|Arla Wallace is an accounting professional with over 20 years experience. She spent several years working for both publicly-traded and private entities before founding her own business. Today she partners with small business owners so they can focus on operations while leaving the responsibility of staying on top of accounting tasks to her. She is a Certified Public Accountant (CPA) and a Certified ProAdvisor for Quickbooks Online.|
Commingling Your Finances A Newlywed’s Guide
There is nothing cheap about getting married. In fact, Americans spend more than any other country in the world for this special day. Couples share wedding vows and memories. Post-wedding, they may share last names, living quarters, and even finances. Commingling finances will look different for every marriage, as there is no one best way that works for all. Whether or not this is your first marriage or you have found yourself newly- married again, here are some tips to remember when deciding how to handle finances with your new partner.
Separate Property or Marital Property
Separate property belongs to an individual before a marriage. In states that follow common law practices, marital property and individual spousal property are considered two separate categories. Only earnings, along with property and debt acquired by the parties during the marriage, are subject to equal division should the marriage dissolve. In community property states, spouses automatically become joint owners of all combined assets when bought with community funds. While gifts or inheritances are generally excludable, it is possible these assets could be commingled with community property and not easily separated upon dissolution of a marriage.
Separate or Joint Bank Accounts
Separate, joint, or a combination of the two? Multiple bank accounts may be necessary to meet financial goals in marriage. Joint accounts can simplify bill paying and expense management. In this scenario, each partner has access to money at any time, and spending can be viewed by both parties. What’s more, managing money together can help build trust. On the other hand, separate bank accounts allow each partner to retain financial independence. This avenue provides more autonomy and can lead to harmony if partners do not have to explain spending habits. A combination of separate and joint accounts may prove to be the best solution for your marriage. Regardless of your decision, open communication about financial goals and how to handle daily expenses will serve your marriage well.
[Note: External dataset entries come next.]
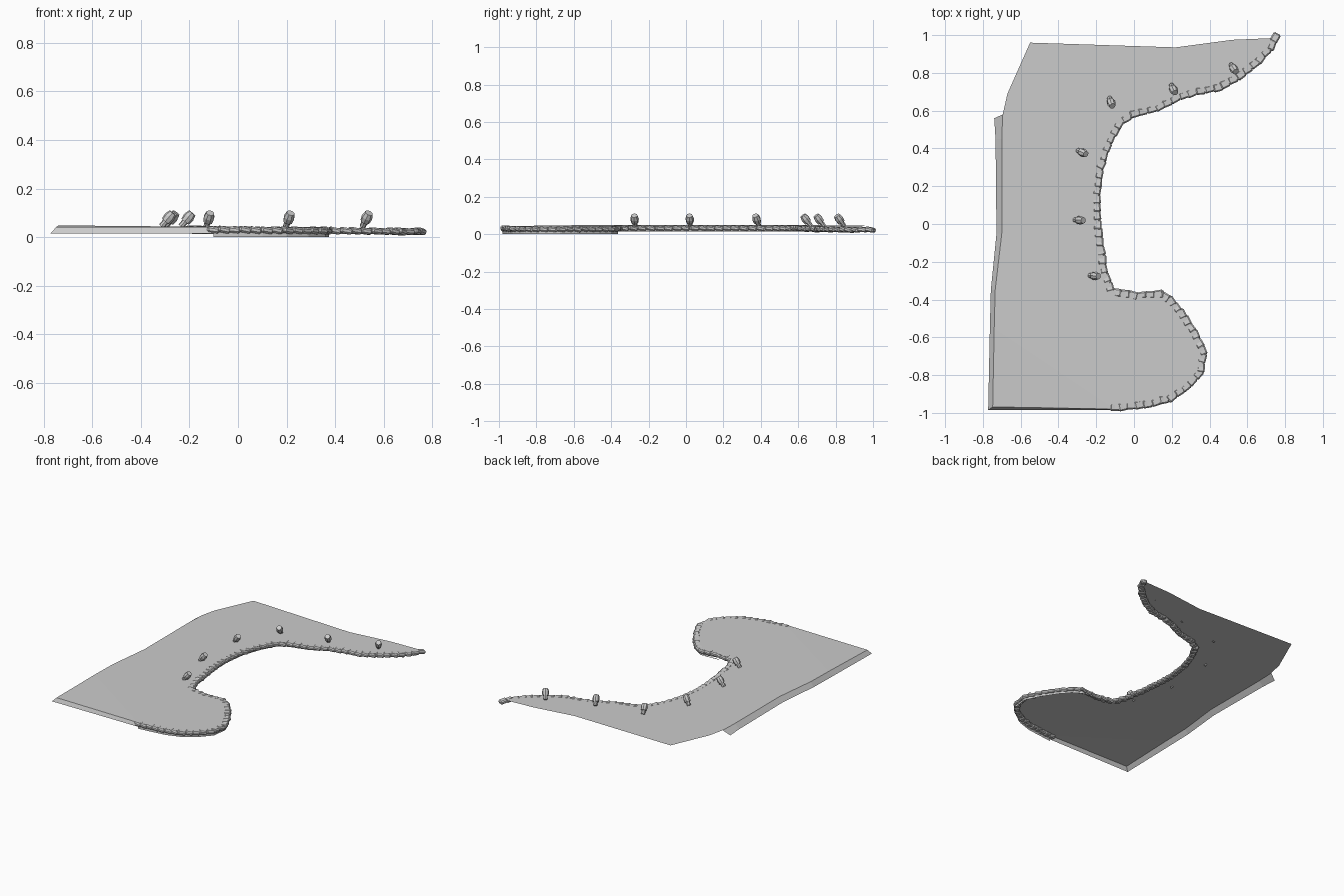
import bpy, bmesh, math, random
from mathutils import Vector, Matrix

if "Cube" in bpy.data.objects:
    bpy.data.objects.remove(bpy.data.objects["Cube"])

random.seed(4)

# Outlines in plan: shoreline, rear edge, crest and foot of the embankment
COAST = [(-.10, -.98), (0, -.97), (.1, -.957), (.2, -.925), (.29, -.865), (.36, -.785),
         (.375, -.675), (.325, -.57), (.255, -.465), (.2, -.4), (.14, -.363), (0, -.37),
         (-.115, -.35), (-.15, -.25), (-.17, -.12), (-.187, .02), (-.19, .15), (-.17, .3),
         (-.125, .43), (-.07, .53), (0, .575), (.13, .607), (.24, .665), (.32, .69),
         (.45, .715), (.56, .775), (.66, .855), (.735, .935), (.757, .985)]
REAR = [(.52, .975), (.22, .935), (-.55, .96), (-.67, .69)]
CREST = [(-.695, .58), (-.70, .45), (-.70, -.05), (-.735, -.35), (-.74, -.55), (-.748, -.968)]
FOOT = [(-.74, .56), (-.733, .45), (-.728, -.05), (-.758, -.35), (-.763, -.55), (-.772, -.985),
        (-.10, -.985)]


def ground_z(x):
    return .042 - .009 * x


def finish(bm, name):
    me = bpy.data.meshes.new(name)
    bm.to_mesh(me)
    bm.free()
    ob = bpy.data.objects.new(name, me)
    bpy.context.collection.objects.link(ob)
    return ob


# Ground sheet with sloping embankment and shore wall
bm = bmesh.new()
top = [bm.verts.new((x, y, ground_z(x))) for x, y in COAST + REAR + CREST]
top[-1].co.z = .042
sheet = bm.faces.new(top)
sheet.normal_update()
n = len(COAST)
crest = top[-len(CREST):] + [top[0]]
foot = [bm.verts.new((x, y, .016)) for x, y in FOOT]
base = [bm.verts.new((x, y, .004 if i < 11 else .014)) for i, (x, y) in enumerate(COAST)]
for upper, lower in ((crest, foot), (top[:n], base)):
    for i in range(len(upper) - 1):
        bm.faces.new((upper[i], lower[i], lower[i + 1], upper[i + 1]))
bmesh.ops.triangulate(bm, faces=[sheet])
finish(bm, "ground")

# Row of slanted edging stones along the shoreline
bm = bmesh.new()
pts = [Vector((x, y, 0)) for x, y in COAST]
STEP, along = .046, 0.0
for a, b in zip(pts, pts[1:]):
    d = (b - a).normalized()
    length = (b - a).length
    inward = Vector((-d.y, d.x, 0))
    while along < length:
        p = a + d * along + inward * .009
        p.z = ground_z(p.x) - .012 + random.uniform(-.001, .001)
        rot = (Matrix.Rotation(math.atan2(d.y, d.x) + random.uniform(-.15, .15), 4, 'Z')
               @ Matrix.Rotation(random.uniform(.08, .22), 4, 'Y'))
        size = Matrix.Diagonal((.052, random.uniform(.036, .046), .025, 1))
        stone = bmesh.ops.create_cube(bm, size=1, matrix=Matrix.Translation(p) @ rot @ size)
        edges = list({e for v in stone["verts"] for e in v.link_edges})
        bmesh.ops.bevel(bm, geom=edges, offset=.007, segments=1, affect='EDGES')
        along += STEP * random.uniform(.9, 1.1)
    along -= length
finish(bm, "edging_stones")

# Flat footing under the rounded quay, resting on the lowest level
bm = bmesh.new()
rim = [[bm.verts.new((x, y, z)) for x, y in COAST[:12]] for z in (.004, 0)]
for i in range(11):
    bm.faces.new((rim[0][i], rim[1][i], rim[1][i + 1], rim[0][i + 1]))
finish(bm, "quay_footing")


# Mooring bollards leaning out to the water
def bollard(i, x, y, heading):
    bm = bmesh.new()
    spin = (Matrix.Rotation(math.radians(heading), 4, 'Z')
            @ Matrix.Rotation(math.radians(40), 4, 'Y'))
    place = Matrix.Translation((x, y, .08)) @ spin
    for r1, r2, depth, off in ((.020, .023, .024, -.008), (.023, .017, .022, .015),
                               (.013, .013, .028, -.032)):
        bmesh.ops.create_cone(bm, cap_ends=True, segments=8, radius1=r1, radius2=r2, depth=depth,
                              matrix=place @ Matrix.Translation((0, 0, off)))
    finish(bm, f"bollard_{i}")


for i, spec in enumerate([(-.12, .64, -70), (.21, .71, -65), (.53, .82, -55),
                          (-.27, .377, -25), (-.285, .02, -5), (-.205, -.275, -5)]):
    bollard(i + 1, *spec)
Higher or Lower Salary
Blending finances may present a challenge when incomes earned by individual spouses are not equal. Under the proportional method, spouses each contribute to cover household expenses at a rate that is proportional to their respective incomes. In this scenario, the higher income earner would contribute more to cover household expenses. This method is best suited for couples with stable incomes. The raw contribution method requires each spouse to contribute the same amount of funds to cover expenses regardless of income. This method avoids punishing the higher-income earner but can strain the relationship if the lower-income earner does not enjoy the same spending flexibility as their spouse. The complete combine method involves both spouses depositing all income into and paying all expenses from a joint account regardless of income. This method can be problematic if one spouse is a spender while their partner is more frugal with money.
Approaching your marriage and your finances together as a team is paramount for marital success. Open communication about your financial picture can not only build trust but also ward off marital conflicts.